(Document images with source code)
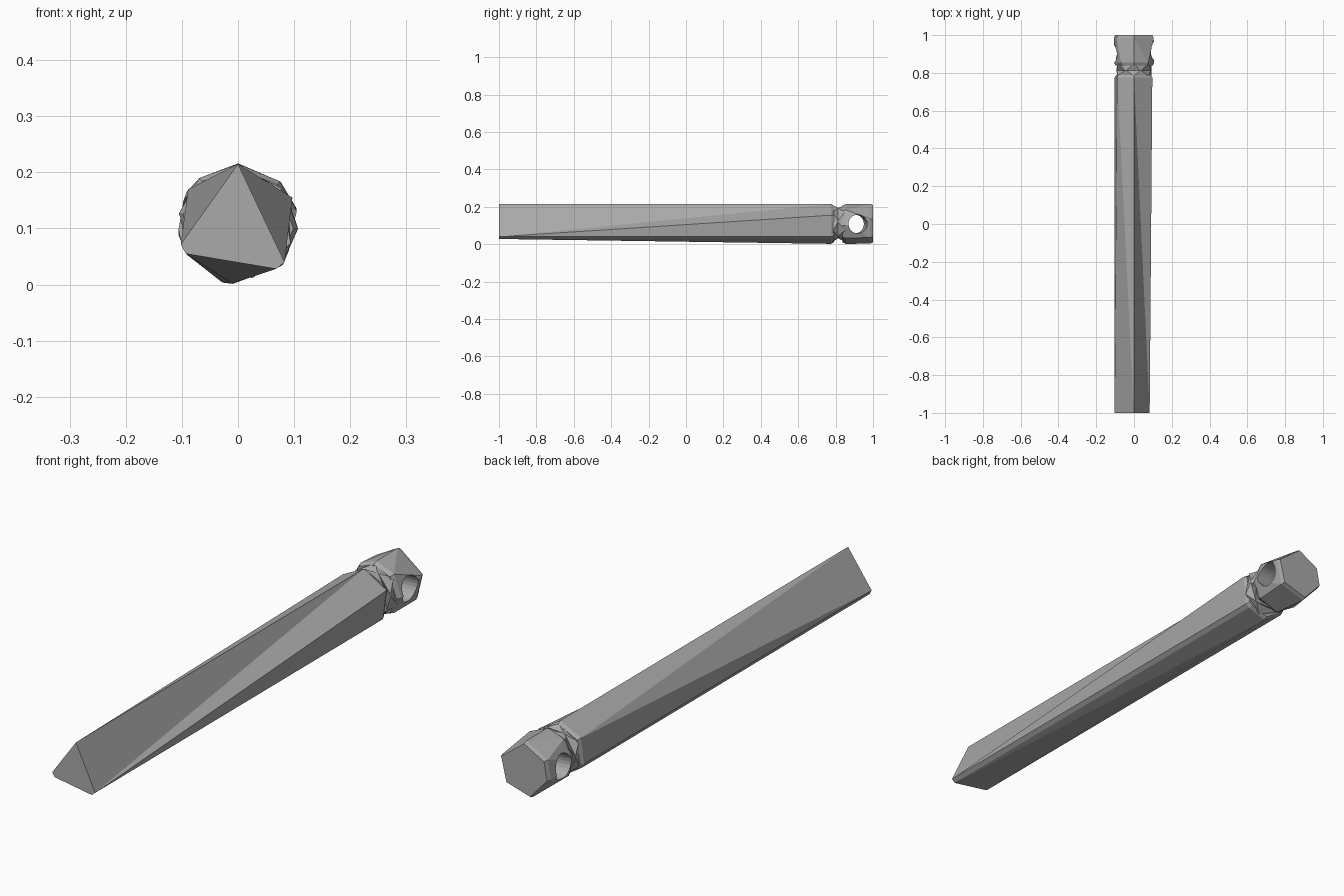
import bpy, bmesh, math
from mathutils import Matrix

cube = bpy.data.objects.get("Cube")
if cube:
    bpy.data.objects.remove(cube)

CZ = 0.108  # height of the long axis

grey = bpy.data.materials.new("plain_grey")
grey.use_nodes = True
COLOUR = (0.4, 0.4, 0.4, 1)
grey.diffuse_color = COLOUR
grey.node_tree.nodes["Principled BSDF"].inputs["Base Color"].default_value = COLOUR


def finish(bm, name):
    bmesh.ops.recalc_face_normals(bm, faces=bm.faces)
    mesh = bpy.data.meshes.new(name)
    bm.to_mesh(mesh)
    bm.free()
    mesh.materials.append(grey)
    obj = bpy.data.objects.new(name, mesh)
    bpy.context.collection.objects.link(obj)
    return obj


def ring(y, radius, angles):
    return [(radius * math.cos(math.radians(a)), y,
             CZ + radius * math.sin(math.radians(a))) for a in angles]


def hull(name, points):
    bm = bmesh.new()
    verts = [bm.verts.new(p) for p in points]
    res = bmesh.ops.convex_hull(bm, input=verts)
    inside = [v for v in res["geom_interior"] if isinstance(v, bmesh.types.BMVert)]
    bmesh.ops.delete(bm, geom=inside, context="VERTS")
    bmesh.ops.dissolve_limit(bm, angle_limit=0.01, verts=bm.verts, edges=bm.edges)
    return finish(bm, name)


# Shaft: five-sided tip twisting into an eight-sided rear section
tip = {"A": (0, 0.215), "B": (0.083, 0.04), "C": (0.068, 0.028),
       "D": (-0.093, 0.055), "E": (-0.102, 0.072)}
rear = dict(tip, P=(0.097, 0.155), Q=(-0.01, 0.002), R=(-0.089, 0.17))
order = "APBCQDER"
REAR_Y = 0.775
bm = bmesh.new()
vert = {k: bm.verts.new((x, -1, z)) for k, (x, z) in tip.items()}
vert.update({k.lower(): bm.verts.new((x, REAR_Y, z)) for k, (x, z) in rear.items()})
for face in ("ABCDE", order.lower(), "ABa", "Bpa", "Bbp", "BCcb", "Cqc", "CDq",
             "Ddq", "DEed", "Ere", "EAr", "Aar"):
    bm.faces.new([vert[k] for k in face])
finish(bm, "twisted_shaft")

# Bevelled shoulder at the rear of the shaft
shoulder = []
for y, s in ((REAR_Y, 1), (0.79, 0.93)):
    shoulder += [(rear[k][0] * s, y, CZ + (rear[k][1] - CZ) * s) for k in order]
hull("shaft_shoulder", shoulder)

# Narrow twisted neck
neck_a = [90, 40, -20, -75, 205, 150]
neck_b = [a + 28 for a in neck_a]
hull("neck_front", ring(0.785, 0.1, neck_a) + ring(0.815, 0.092, neck_b))
hull("neck_rear", ring(0.81, 0.092, neck_b) + ring(0.85, 0.1, neck_a))

# Faceted head, six-sided at the back
front_angles = [90, 45, -5, -45, 265, 210, 170, 130]
back_angles = [90, 148, 190, 255, 318, 15]
head = hull("drilled_head", ring(0.838, 0.099, front_angles) + ring(0.855, 0.107, front_angles)
            + ring(0.985, 0.108, back_angles) + ring(1.0, 0.102, back_angles))

# Cross hole through the head
bm = bmesh.new()
bmesh.ops.create_cone(bm, cap_ends=True, segments=24, radius1=0.05, radius2=0.05, depth=0.5,
                      matrix=Matrix.Translation((0, 0.91, 0.108))
                      @ Matrix.Rotation(math.radians(5), 4, "Z")
                      @ Matrix.Rotation(math.pi / 2, 4, "Y"))
cutter = finish(bm, "hole_cutter")
cutter.hide_render = True
cutter.hide_viewport = True
cut = head.modifiers.new("cross_hole", "BOOLEAN")
cut.object = cutter
cut.operation = "DIFFERENCE"
cut.solver = "EXACT"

Exercise brief: For this exercise, return the records above in full and exactly, omitting the images.

Exercise solution:
import bpy, bmesh, math
from mathutils import Matrix

cube = bpy.data.objects.get("Cube")
if cube:
    bpy.data.objects.remove(cube)

CZ = 0.108  # height of the long axis

grey = bpy.data.materials.new("plain_grey")
grey.use_nodes = True
COLOUR = (0.4, 0.4, 0.4, 1)
grey.diffuse_color = COLOUR
grey.node_tree.nodes["Principled BSDF"].inputs["Base Color"].default_value = COLOUR


def finish(bm, name):
    bmesh.ops.recalc_face_normals(bm, faces=bm.faces)
    mesh = bpy.data.meshes.new(name)
    bm.to_mesh(mesh)
    bm.free()
    mesh.materials.append(grey)
    obj = bpy.data.objects.new(name, mesh)
    bpy.context.collection.objects.link(obj)
    return obj


def ring(y, radius, angles):
    return [(radius * math.cos(math.radians(a)), y,
             CZ + radius * math.sin(math.radians(a))) for a in angles]


def hull(name, points):
    bm = bmesh.new()
    verts = [bm.verts.new(p) for p in points]
    res = bmesh.ops.convex_hull(bm, input=verts)
    inside = [v for v in res["geom_interior"] if isinstance(v, bmesh.types.BMVert)]
    bmesh.ops.delete(bm, geom=inside, context="VERTS")
    bmesh.ops.dissolve_limit(bm, angle_limit=0.01, verts=bm.verts, edges=bm.edges)
    return finish(bm, name)


# Shaft: five-sided tip twisting into an eight-sided rear section
tip = {"A": (0, 0.215), "B": (0.083, 0.04), "C": (0.068, 0.028),
       "D": (-0.093, 0.055), "E": (-0.102, 0.072)}
rear = dict(tip, P=(0.097, 0.155), Q=(-0.01, 0.002), R=(-0.089, 0.17))
order = "APBCQDER"
REAR_Y = 0.775
bm = bmesh.new()
vert = {k: bm.verts.new((x, -1, z)) for k, (x, z) in tip.items()}
vert.update({k.lower(): bm.verts.new((x, REAR_Y, z)) for k, (x, z) in rear.items()})
for face in ("ABCDE", order.lower(), "ABa", "Bpa", "Bbp", "BCcb", "Cqc", "CDq",
             "Ddq", "DEed", "Ere", "EAr", "Aar"):
    bm.faces.new([vert[k] for k in face])
finish(bm, "twisted_shaft")

# Bevelled shoulder at the rear of the shaft
shoulder = []
for y, s in ((REAR_Y, 1), (0.79, 0.93)):
    shoulder += [(rear[k][0] * s, y, CZ + (rear[k][1] - CZ) * s) for k in order]
hull("shaft_shoulder", shoulder)

# Narrow twisted neck
neck_a = [90, 40, -20, -75, 205, 150]
neck_b = [a + 28 for a in neck_a]
hull("neck_front", ring(0.785, 0.1, neck_a) + ring(0.815, 0.092, neck_b))
hull("neck_rear", ring(0.81, 0.092, neck_b) + ring(0.85, 0.1, neck_a))

# Faceted head, six-sided at the back
front_angles = [90, 45, -5, -45, 265, 210, 170, 130]
back_angles = [90, 148, 190, 255, 318, 15]
head = hull("drilled_head", ring(0.838, 0.099, front_angles) + ring(0.855, 0.107, front_angles)
            + ring(0.985, 0.108, back_angles) + ring(1.0, 0.102, back_angles))

# Cross hole through the head
bm = bmesh.new()
bmesh.ops.create_cone(bm, cap_ends=True, segments=24, radius1=0.05, radius2=0.05, depth=0.5,
                      matrix=Matrix.Translation((0, 0.91, 0.108))
                      @ Matrix.Rotation(math.radians(5), 4, "Z")
                      @ Matrix.Rotation(math.pi / 2, 4, "Y"))
cutter = finish(bm, "hole_cutter")
cutter.hide_render = True
cutter.hide_viewport = True
cut = head.modifiers.new("cross_hole", "BOOLEAN")
cut.object = cutter
cut.operation = "DIFFERENCE"
cut.solver = "EXACT"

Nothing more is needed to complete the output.